“Your detention is necessary for the protection and safety of the public.'’

In addition to holding Lich in custody, Bourgeois ordered Lich to have no contact with other convoy organizers Benjamin Dichter, Christopher Barber, and Daniel Bulford.

Barber was arrested the same day as Lich and released on bail on Feb. 19. Bulford was arrested on Feb. 18 and released 12 hours later with no charges.

Meanwhile, the House of Commons voted on Feb. 21 in favour of the federal government’s use of measures under the Emergencies Act to respond to the protests.

The Liberals and NDP voted to approve the measures, while Conservatives and Bloc Québécois voted against it.

The Senate is scheduled to start its own debate on the measures on Feb. 22.

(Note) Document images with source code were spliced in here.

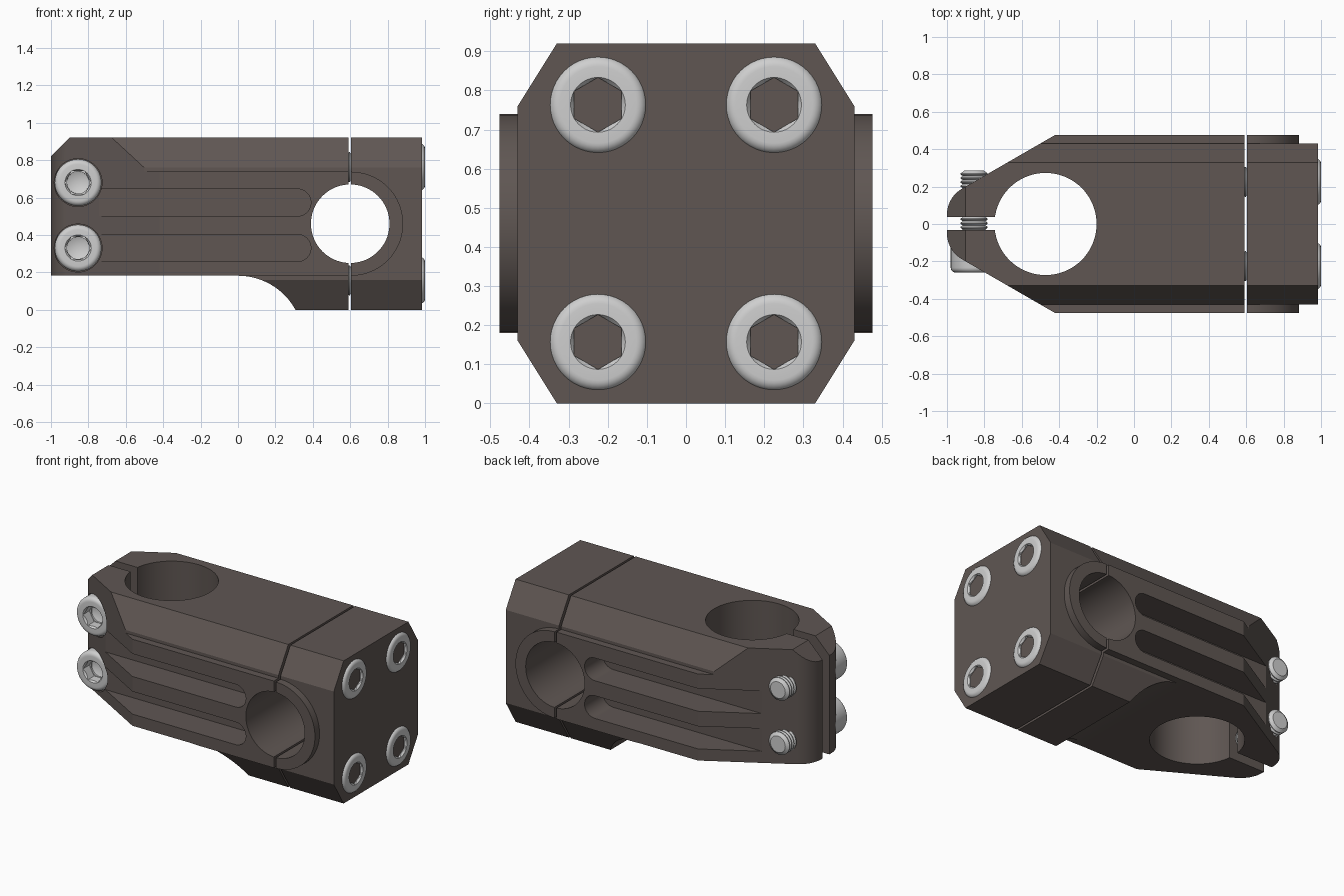
import bpy, bmesh
from math import sin, cos, pi, radians
from mathutils import Vector

cube = bpy.data.objects.get("Cube")
if cube:
    bpy.data.objects.remove(cube)


def material(name, colour, rough, metal=0.0):
    m = bpy.data.materials.new(name)
    m.use_nodes = True
    m.diffuse_color = (*colour, 1)
    bsdf = m.node_tree.nodes["Principled BSDF"]
    bsdf.inputs["Base Color"].default_value = (*colour, 1)
    bsdf.inputs["Roughness"].default_value = rough
    bsdf.inputs["Metallic"].default_value = metal
    return m


BODY = material("dark brown grey", (0.115, 0.094, 0.086), 0.5)
STEEL = material("light steel", (0.62, 0.62, 0.62), 0.4)


def finish(bm, name, mat):
    bmesh.ops.recalc_face_normals(bm, faces=bm.faces)
    mesh = bpy.data.meshes.new(name)
    bm.to_mesh(mesh)
    bm.free()
    mesh.materials.append(mat)
    ob = bpy.data.objects.new(name, mesh)
    bpy.context.collection.objects.link(ob)
    return ob


def prism(name, pts, axis, lo, hi, mat=BODY):
    """Extrude a 2D outline along an axis; pts use the other two axes in order."""
    bm = bmesh.new()
    k = "xyz".index(axis)
    ring = []
    for p in pts:
        co = list(p)
        co.insert(k, lo)
        ring.append(bm.verts.new(co))
    face = bm.faces.new(ring)
    new = bmesh.ops.extrude_face_region(bm, geom=[face])["geom"]
    step = Vector([hi - lo if i == k else 0 for i in range(3)])
    bmesh.ops.translate(bm, vec=step, verts=[g for g in new if isinstance(g, bmesh.types.BMVert)])
    return finish(bm, name, mat)


def lathe(name, profile, sides, mat=STEEL):
    """Revolve (radius, height) points about z; ends lie on the axis."""
    bm = bmesh.new()
    verts = [bm.verts.new((r, 0, z)) for r, z in profile]
    edges = [bm.edges.new(e) for e in zip(verts, verts[1:])]
    bmesh.ops.spin(bm, geom=verts + edges, cent=(0, 0, 0), axis=(0, 0, 1),
                   angle=2 * pi, steps=sides, use_duplicate=False)
    bmesh.ops.remove_doubles(bm, verts=bm.verts, dist=1e-5)
    return finish(bm, name, mat)


def arc(cx, cy, r, a0, a1, n):
    angles = [radians(a0 + (a1 - a0) * i / n) for i in range(n + 1)]
    return [(cx + r * cos(a), cy + r * sin(a)) for a in angles]


def circle(cx, cy, r, n=72):
    return arc(cx, cy, r, 0, 360 - 360 / n, n - 1)


def boolean(ob, cutters, mode="DIFFERENCE"):
    for c in cutters:
        mod = ob.modifiers.new("cut", "BOOLEAN")
        mod.operation, mod.object, mod.solver = mode, c, "EXACT"
        bpy.context.view_layer.objects.active = ob
        bpy.ops.object.modifier_apply(modifier=mod.name)
        bpy.data.objects.remove(c)


def smooth(ob, weighted=True):
    bpy.ops.object.select_all(action="DESELECT")
    ob.select_set(True)
    bpy.context.view_layer.objects.active = ob
    bpy.ops.object.shade_smooth_by_angle(angle=radians(23))
    if weighted:
        mod = ob.modifiers.new("flat_normals", "WEIGHTED_NORMAL")
        mod.keep_sharp = True


def mirrored(half):
    return half + [(-y, z) for y, z in reversed(half)]


BAR = (0.6, 0.46)                 # handlebar bore centre in x, z
BACK, GAP, FRONT = 0.59, 0.605, 0.985
CHAMFER_LOW = [(0.33, 0), (0.43, 0.16)]
CHAMFER_TOP = [(0.43, 0.76), (0.33, 0.92)]
STEP = [(0.43, 0.18), (0.477, 0.18), (0.477, 0.74), (0.43, 0.74)]

# Main body: cross section, plan outline and side outline intersected
body = prism("main_body", mirrored(CHAMFER_LOW + STEP + CHAMFER_TOP), "x", -1.2, BACK)
half_plan = [(0.7, 0.477), (-0.42, 0.477)] + arc(-0.84, 0.05, 0.16, 120, 180, 10)
plan = prism("plan", half_plan + [(x, -y) for x, y in reversed(half_plan)], "z", -0.1, 1.1)
side_pts = [(-1.1, 0.182)] + arc(0, -0.168, 0.35, 90, 20, 14)
side_pts += [(0.7, -0.05), (0.7, 1.0), (-0.82, 1.0), (-1.1, 0.72)]
side = prism("side", side_pts, "y", -0.7, 0.7)
boolean(body, [plan, side], "INTERSECT")

# Bores, clamp slot, side grooves and bolt pockets
cutters = [
    prism("bar_bore", circle(*BAR, 0.21), "y", -0.7, 0.7),
    prism("steerer_bore", circle(-0.473, 0, 0.273), "z", -0.2, 1.2),
    prism("clamp_slot", [(-1.2, -0.033), (-0.6, -0.033), (-0.6, 0.037), (-1.2, 0.037)],
          "z", -0.2, 1.2),
]
for z in (0.33, 0.573):
    outline = arc(0.317, z, 0.073, -90, 90, 16) + [(-0.95, z + 0.073), (-0.95, z - 0.073)]
    for s in (-1, 1):
        cutters.append(prism("groove", outline, "y", s * 0.29, s * 0.6))
for z in (0.33, 0.68):
    cutters.append(prism("pocket", circle(-0.855, z, 0.128, 48), "y", -0.12, -0.6))
boolean(body, cutters)
smooth(body)

# Front clamp plate with its raised half-round boss
plate = prism("front_plate", mirrored(CHAMFER_LOW + CHAMFER_TOP), "x", GAP, FRONT)
boss = prism("boss", arc(GAP, BAR[1], 0.278, -90, 90, 40), "y", -0.477, 0.477)
boolean(plate, [boss], "UNION")
boolean(plate, [prism("bar_bore", circle(*BAR, 0.21), "y", -0.7, 0.7)])
smooth(plate)


# Bolt head with rounded rim and hex socket; outer face at height 0
def bolt_head(name):
    rim = [(0.098 + x, -0.027 + z) for x, z in arc(0, 0, 0.027, 90, 0, 6)]
    head = lathe(name, [(0, 0)] + rim + [(0.125, -0.14), (0, -0.14)], 48)
    hexagon = lathe("hexagon", [(0, -0.065), (0.07, -0.065), (0.07, 0.02), (0, 0.02)], 6)
    drill = lathe("drill", [(0, -0.1), (0.059, -0.075), (0.0605, -0.012),
                            (0.07, 0), (0.07, 0.02), (0, 0.02)], 48)
    boolean(head, [hexagon, drill])
    smooth(head, False)
    return head


# Threaded rod running down from height 0
def thread(name, r, length, pitch=0.022):
    turns = int(length / pitch)
    pts = [(0, 0), (r - 0.02, 0)]
    for i in range(turns):
        z = -0.006 - i * pitch
        pts += [(r - 0.012, z), (r, z - pitch * 0.4), (r, z - pitch * 0.6)]
    rod = lathe(name, pts + [(r - 0.012, -length), (0, -length)], 32)
    smooth(rod, False)
    return rod


def place(source, name, loc, rot):
    ob = bpy.data.objects.new(name, source.data)
    ob.location, ob.rotation_euler = loc, rot
    bpy.context.collection.objects.link(ob)


head = bolt_head("bolt_head")
long_rod = thread("clamp_thread", 0.073, 0.42)
short_rod = thread("plate_thread", 0.08, 0.2)

# Clamp bolts across the rear slot
for label, z in (("lower", 0.33), ("upper", 0.68)):
    place(head, f"{label}_clamp_bolt_head", (-0.855, -0.26, z), (pi / 2, 0, 0))
    place(long_rod, f"{label}_clamp_bolt_thread", (-0.855, 0.285, z), (-pi / 2, 0, 0))

# Four bolts holding the front plate
for label, z in (("lower", 0.157), ("upper", 0.763)):
    for hand, y in (("left", 0.225), ("right", -0.225)):
        place(head, f"{label}_{hand}_plate_bolt_head", (1.0, y, z), (0, pi / 2, 0))
        place(short_rod, f"{label}_{hand}_plate_bolt_thread", (0.7, y, z), (0, pi / 2, 0))

for ob in (head, long_rod, short_rod):
    bpy.data.objects.remove(ob)
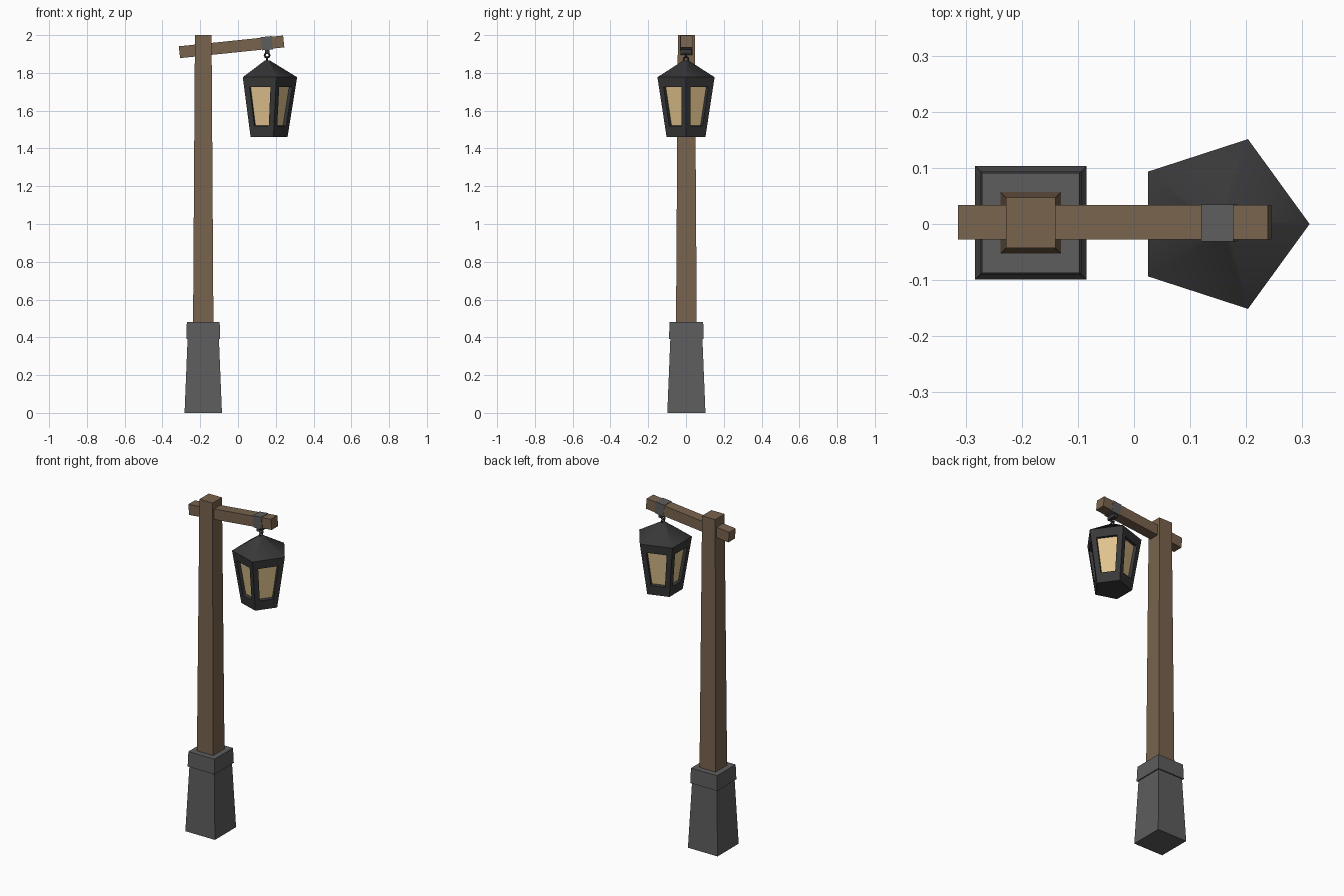
import bpy, bmesh, math
from mathutils import Vector, Matrix

if "Cube" in bpy.data.objects:
    bpy.data.objects.remove(bpy.data.objects["Cube"])


def material(name, rgb):
    m = bpy.data.materials.new(name)
    m.diffuse_color = (*rgb, 1)
    m.use_nodes = True
    m.node_tree.nodes["Principled BSDF"].inputs["Base Color"].default_value = m.diffuse_color
    return m


WOOD = material("wood", (0.19, 0.125, 0.075))
STONE = material("stone", (0.11, 0.11, 0.11))
IRON = material("dark_iron", (0.04, 0.04, 0.042))
GLASS = material("warm_glass", (0.75, 0.55, 0.27))


def finish(name, bm, mat, weld=True):
    if weld:
        bmesh.ops.remove_doubles(bm, verts=bm.verts, dist=1e-5)
    bmesh.ops.recalc_face_normals(bm, faces=bm.faces)
    me = bpy.data.meshes.new(name)
    bm.to_mesh(me)
    bm.free()
    me.materials.append(mat)
    ob = bpy.data.objects.new(name, me)
    bpy.context.collection.objects.link(ob)
    return ob


def loft(name, rings, mat, smooth=False, bottom=True):
    """Skin a stack of equal-length rings and cap the ends."""
    bm = bmesh.new()
    vs = [[bm.verts.new(p) for p in r] for r in rings]
    n = len(vs[0])
    for a, b in zip(vs, vs[1:]):
        for i in range(n):
            f = bm.faces.new((a[i], a[(i + 1) % n], b[(i + 1) % n], b[i]))
            f.smooth = smooth
    if bottom:
        bm.faces.new(vs[0][::-1])
    bm.faces.new(vs[-1])
    return finish(name, bm, mat, weld=False)


def rect(cx, cy, z, hx, hy):
    return [(cx + sx * hx, cy + sy * hy, z)
            for sx, sy in ((-1, -1), (1, -1), (1, 1), (-1, 1))]


def box(name, centre, size, mat, tilt=0.0):
    bm = bmesh.new()
    bmesh.ops.create_cube(bm, size=1)
    m = Matrix.Translation(centre) @ Matrix.Rotation(-tilt, 4, 'Y') @ Matrix.Diagonal((*size, 1))
    bmesh.ops.transform(bm, matrix=m, verts=bm.verts)
    return finish(name, bm, mat)


# Stone base with slightly overhanging collar, and tapered post
PX, PY = -0.184, 0.002
loft("base", [rect(PX, PY, z, h, h + 0.002) for z, h in
              ((0, 0.099), (0.39, 0.083), (0.39, 0.090), (0.48, 0.087))], STONE)
loft("post", [rect(PX, PY, 0.46, 0.054, 0.055), rect(PX, PY, 2.0, 0.044, 0.045)], WOOD)

# Tilted cross arm with metal band
TILT = math.radians(5.9)
box("cross_arm", (-0.034, 0.003, 1.938), (0.555, 0.062, 0.063), WOOD, TILT)
box("arm_band", (0.152, 0.002, 1.957), (0.058, 0.066, 0.070), STONE, TILT)

# Hanger and two chain links
LX = 0.154
box("hanger", (LX, 0, 1.912), (0.024, 0.056, 0.022), IRON)
for i, (z, turn) in enumerate(((1.893, 0), (1.872, 90))):
    bpy.ops.mesh.primitive_torus_add(
        major_segments=8, minor_segments=4, major_radius=0.013, minor_radius=0.005,
        location=(LX, 0, z), rotation=(math.radians(90), 0, math.radians(turn)))
    link = bpy.context.object
    link.name = f"chain_link_{i + 1}"
    link.data.materials.append(IRON)


# Five-sided lantern
def pentagon(z, r):
    return [Vector((LX + r * math.cos(math.tau * i / 5), r * math.sin(math.tau * i / 5), z))
            for i in range(5)]


low, high = pentagon(1.46, 0.108), pentagon(1.777, 0.159)
frame, panes = bmesh.new(), bmesh.new()


def quad(bm, pts):
    bm.faces.new([bm.verts.new(p) for p in pts])


for i in range(5):
    j = (i + 1) % 5
    outer = [low[i], low[j], high[j], high[i]]
    normal = (outer[1] - outer[0]).cross(outer[3] - outer[0]).normalized()

    def at(u, v):
        return outer[0].lerp(outer[1], u).lerp(outer[3].lerp(outer[2], u), v)

    # window opening, recessed behind the frame
    hole = [at(0.21, 0.185), at(0.79, 0.185), at(0.83, 0.84), at(0.17, 0.84)]
    deep = [p - normal * 0.02 for p in hole]
    for k in range(4):
        m = (k + 1) % 4
        quad(frame, (outer[k], outer[m], hole[m], hole[k]))
        quad(frame, (hole[k], hole[m], deep[m], deep[k]))
    quad(panes, deep)
quad(frame, low[::-1])
finish("lantern_frame", frame, IRON)
glass = finish("lantern_glass", panes, GLASS)
# make every pane face outward
bm = bmesh.new()
bm.from_mesh(glass.data)
for f in bm.faces:
    c = f.calc_center_median()
    if f.normal.dot(Vector((c.x - LX, c.y, 0))) < 0:
        f.normal_flip()
bm.to_mesh(glass.data)
bm.free()

# Smooth-shaded roof
loft("lantern_roof", [pentagon(1.777, 0.159), pentagon(1.866, 0.014)], IRON,
     smooth=True, bottom=False)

On Feb. 14, the Liberal government invoked the Emergencies Act to give authorities sweeping additional powers to clear out the protesters that had parked in Ottawa’s downtown core for three weeks, including the ability to compel towing companies to remove trucks from the city’s downtown core.

Several financial measures were also brought in to reduce funding for the protests, such as the broadening of anti-money laundering regulations to encompass crowdfunding platforms and digital currencies. Under the new measures, banks are also able to freeze the accounts of individuals and corporations involved in the protests without a court order.

A majority of provincial premiers have said it was unnecessary to invoke the Emergencies Act.
In a video posted on social media, Alberta Premier Jason Kenney pointed to Alberta and Ottawa’s success in resolving the recent protests blockading the Canada-U.S. border crossings, which were in solidarity with the protests in Ottawa, without the need for additional powers.
Ottawa police said in a statement that as of 8 a.m. Feb. 21, officers have made 196 arrests, with 110 facing a variety of charges. The police also said 115 vehicles connected to the protest have been towed.
The Canadian Press contributed to this article.